In a brief interview with Roll Call on Wednesday evening, Peters said he’s zeroed in on the 14th district for his re-election campaign but stopped short of confirming his campaign for that seat.
“I’m definitely looking at it very seriously,” he said. “First off, I represented the lion’s share, almost half the district, currently in my Congressional district as well as a state Senator.”
Peters’ re-election plans were uncertain since Republican lawmakers redrew Michigan’s Congressional map earlier this year. They dismantled Peters’ current district, splitting up the territory across a few House districts and effectively forcing the two-term Democrat to run against one of his colleagues in 2012.
On Wednesday afternoon, Michigan Democrats confirmed to Roll Call that Peters plans to challenge Clarke. Peters cautioned that an announcement is coming “soon.”
“The thing that’s most exciting is it’s an opportunity for us, the way the district is structured, to bring the community together in southeast Michigan, from Oakland County to Wayne County,” Peters said. “There’s a divide in Michigan — eight miles — it’s been a divide, a very real divide between communities. This district stretches across that divide, and it’s an opportunity to bring people together and solve problems collectively in southeast Michigan.”
Peters said he has not spoken to Clarke yet about the 14th district, but he plans to “sit down and talk” with him soon. When asked Wednesday night about Peters’ 14th district campaign, Clarke responded to Roll Call, “It’s a free country,” as he rushed into the House floor to vote.
Michigan media first reported the likely Peters-Clarke matchup Wednesday, citing a Facebook post from former state Rep. LaMar Lemmons (D). “I ran into Congressman Gary Peters yesterday and he told me that he is running for Congress in the new 14th district,” Lemmons wrote on Facebook earlier this week.

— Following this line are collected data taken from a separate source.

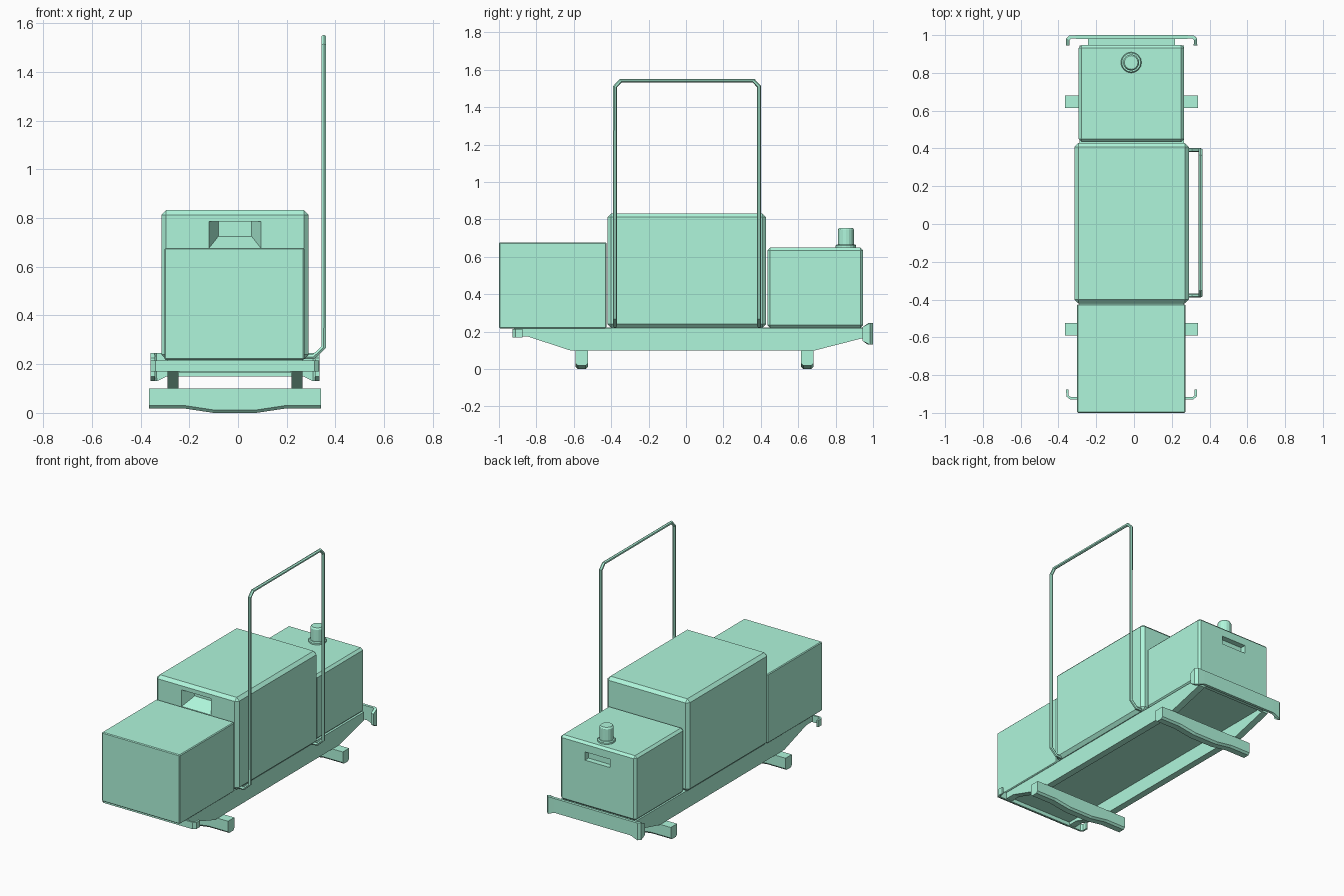
import bpy, bmesh, math
from mathutils import Vector

if "Cube" in bpy.data.objects:
    bpy.data.objects.remove(bpy.data.objects["Cube"])

CX = -0.0125  # symmetry plane of the vehicle body

paint = bpy.data.materials.new("green_paint")
paint.diffuse_color = (0.43, 0.92, 0.71, 1)
paint.use_nodes = True
paint.node_tree.nodes["Principled BSDF"].inputs["Base Color"].default_value = paint.diffuse_color


def finish(name, bm):
    bmesh.ops.recalc_face_normals(bm, faces=bm.faces)
    me = bpy.data.meshes.new(name)
    bm.to_mesh(me)
    bm.free()
    me.materials.append(paint)
    ob = bpy.data.objects.new(name, me)
    bpy.context.collection.objects.link(ob)
    return ob


def box(name, lo, hi, bevel=0.0):
    bm = bmesh.new()
    bmesh.ops.create_cube(bm, size=1)
    for v in bm.verts:
        v.co = Vector([lo[i] if v.co[i] < 0 else hi[i] for i in range(3)])
    if bevel:
        bmesh.ops.bevel(bm, geom=bm.edges[:], offset=bevel, segments=1, affect='EDGES')
    return finish(name, bm)


def prism(name, pts, a, b, axis, chamfer=0.0, chamfer_below=0.0):
    """Extrude a (u, z) profile from a to b along x or y."""
    bm = bmesh.new()
    place = (lambda d, u, z: (d, u, z)) if axis == 'x' else (lambda d, u, z: (u, d, z))
    face = bm.faces.new([bm.verts.new(place(a, *p)) for p in pts])
    ext = bmesh.ops.extrude_face_region(bm, geom=[face])
    moved = [g for g in ext['geom'] if isinstance(g, bmesh.types.BMVert)]
    bmesh.ops.translate(bm, verts=moved, vec=place(b - a, 0, 0))
    if chamfer:
        bmesh.ops.recalc_face_normals(bm, faces=bm.faces)
        low = [e for e in bm.edges if all(v.co.z < chamfer_below for v in e.verts)
               and abs(e.verts[0].co.y - e.verts[1].co.y) < 1e-5]
        bmesh.ops.bevel(bm, geom=low, offset=chamfer, segments=1, affect='EDGES')
    return finish(name, bm)


def bent_plate(name, half, thickness):
    """Symmetric plate through (x offset, y, z bottom, z top) stations."""
    stations = [(-x, y, a, b) for x, y, a, b in reversed(half)] + half
    bm = bmesh.new()
    cols = [(bm.verts.new((CX + x, y, a)), bm.verts.new((CX + x, y, b)))
            for x, y, a, b in stations]
    for p, q in zip(cols, cols[1:]):
        bm.faces.new((p[0], q[0], q[1], p[1]))
    ob = finish(name, bm)
    mod = ob.modifiers.new("thickness", 'SOLIDIFY')
    mod.thickness = thickness
    mod.offset = 0
    return ob


def cut(ob, cutter):
    mod = ob.modifiers.new("cut", 'BOOLEAN')
    mod.object = cutter
    mod.solver = 'EXACT'
    bpy.context.view_layer.objects.active = ob
    bpy.ops.object.modifier_apply(modifier=mod.name)
    bpy.data.objects.remove(cutter)


# Main housing with a tapered recess in the front
body = box("main_housing", (-0.315, -0.42, 0.22), (0.29, 0.428, 0.832), 0.02)
bm = bmesh.new()
bmesh.ops.create_cube(bm, size=1)
for v in bm.verts:
    back = v.co.y > 0
    hx = 0.068 if back else 0.110
    z_low = 0.725 if back else 0.672
    v.co = (CX + math.copysign(hx, v.co.x), -0.34 if back else -0.425,
            0.785 if v.co.z > 0 else z_low)
cut(body, finish("recess_cutter", bm))

# Front and rear boxes, the rear one with a grip slot
box("front_box", (-0.302, -1.0, 0.218), (0.272, -0.425, 0.677), 0.005)
rear = box("rear_box", (-0.293, 0.435, 0.22), (0.265, 0.947, 0.65), 0.015)
cut(rear, box("slot_cutter", (CX - 0.092, 0.91, 0.53), (CX + 0.092, 1.0, 0.585)))

# Filler cap on the rear box: collar and stub as a lathed profile
profile = [(0.055, 0.645), (0.055, 0.66), (0.05, 0.666), (0.043, 0.666),
           (0.043, 0.745), (0.036, 0.755)]
SIDES = 16
bm = bmesh.new()
rings = [[bm.verts.new((-0.015 + r * math.cos(2 * math.pi * i / SIDES),
                        0.855 + r * math.sin(2 * math.pi * i / SIDES), z))
          for i in range(SIDES)] for r, z in profile]
for lo, hi in zip(rings, rings[1:]):
    for i in range(SIDES):
        j = (i + 1) % SIDES
        bm.faces.new((lo[i], lo[j], hi[j], hi[i]))
bm.faces.new(rings[0])
bm.faces.new(rings[-1])
finish("filler_cap", bm)

# Chassis: two side rails and the floor between them
rail = [(-0.92, 0.22), (-0.92, 0.175), (-0.85, 0.175), (-0.62, 0.10),
        (0.69, 0.10), (0.945, 0.165), (0.945, 0.22)]
for side, s in (("left", -1), ("right", 1)):
    prism(f"chassis_rail_{side}", rail, CX + s * 0.277, CX + s * 0.232, 'x')
box("chassis_floor", (CX - 0.235, -0.92, 0.195), (CX + 0.235, 0.945, 0.222))

# Two cross beams the vehicle rests on
beam = [(-0.365, 0.10), (-0.365, 0.018), (-0.22, 0.018), (-0.10, 0.0),
        (0.075, 0.0), (0.195, 0.018), (0.34, 0.018), (0.34, 0.10)]
for end, y in (("front", -0.557), ("rear", 0.648)):
    prism(f"cross_beam_{end}", beam, y - 0.033, y + 0.033, 'y', 0.012, 0.05)

# Bumpers with bent ends
bent_plate("front_bumper", [(0.325, -0.922, 0.17, 0.215), (0.340, -0.91, 0.17, 0.215),
                            (0.340, -0.875, 0.17, 0.215)], 0.013)
bent_plate("rear_bumper", [(0.28, 0.99, 0.15, 0.245), (0.325, 0.99, 0.13, 0.245),
                           (0.338, 0.978, 0.13, 0.245), (0.338, 0.945, 0.15, 0.225)], 0.019)
box("rear_bumper_mount", (CX - 0.23, 0.94, 0.165), (CX + 0.23, 0.988, 0.22))

# Tall hoop rail on the right side
half = [(0.27, -0.385, 0.23), (0.31, -0.385, 0.23), (0.352, -0.385, 0.27),
        (0.352, -0.385, 1.51), (0.352, -0.355, 1.542)]
path = half + [(x, -y, z) for x, y, z in reversed(half)]
curve = bpy.data.curves.new("hoop_rail", 'CURVE')
curve.dimensions = '3D'
curve.bevel_depth = 0.011
curve.bevel_resolution = 1
curve.use_fill_caps = True
curve.materials.append(paint)
spline = curve.splines.new('POLY')
spline.points.add(len(path) - 1)
for p, (x, y, z) in zip(spline.points, path):
    p.co = (x, y + 0.006, z, 1)
spline.use_smooth = False
bpy.context.collection.objects.link(bpy.data.objects.new("hoop_rail", curve))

Peters spokesman Jared Smith would not confirm the Congressman’s intentions in an e-mail exchange with Roll Call on Wednesday afternoon.
“Congressman Peters has been reaching out to leaders around Metro Detroit to discuss how he can best continue his work in Congress to help create and protect jobs and move our region forward,” Smith wrote.
Peters’ plan to run in the 14th district is the latest move in Michigan’s game of redistricting musical chairs. The state is losing a House seat because of population loss.
Clarke lives in the 13th district, but more of his current Congressional territory lies in the 14th, making it a more favorable seat for his re-election race. He announced in August he would run in the 14th.
Rep. John Conyers (D) lives in the 14th and has not made an official announcement, but Democrats expect him to seek re-election in the 13th district. More of the 24-term Democrat’s district is in the 13th.
Also, Clarke and Peters will probably have company in the 14th district. Southfield Mayor Brenda Lawrence told Roll Call last week that she plans to run for that seat too.
Rep. Christopher H. Smith, R-N.J., left, David Goldman, center, and Arvind Chawdra right, attend a news conference in the Rayburn House Office Building on international child abduction. Goldman and Chawdra are fathers whose children were abducted by their mothers and taken abroad.
Each year since 1990, CQ Roll Call has reviewed the financial disclosures of all 541 senators, representatives and delegates to determine the 50 richest members of Congress. This year's report, derived from forms covering the calendar year 2012, shows it took a net worth of $6.67 million to crack the exclusive club.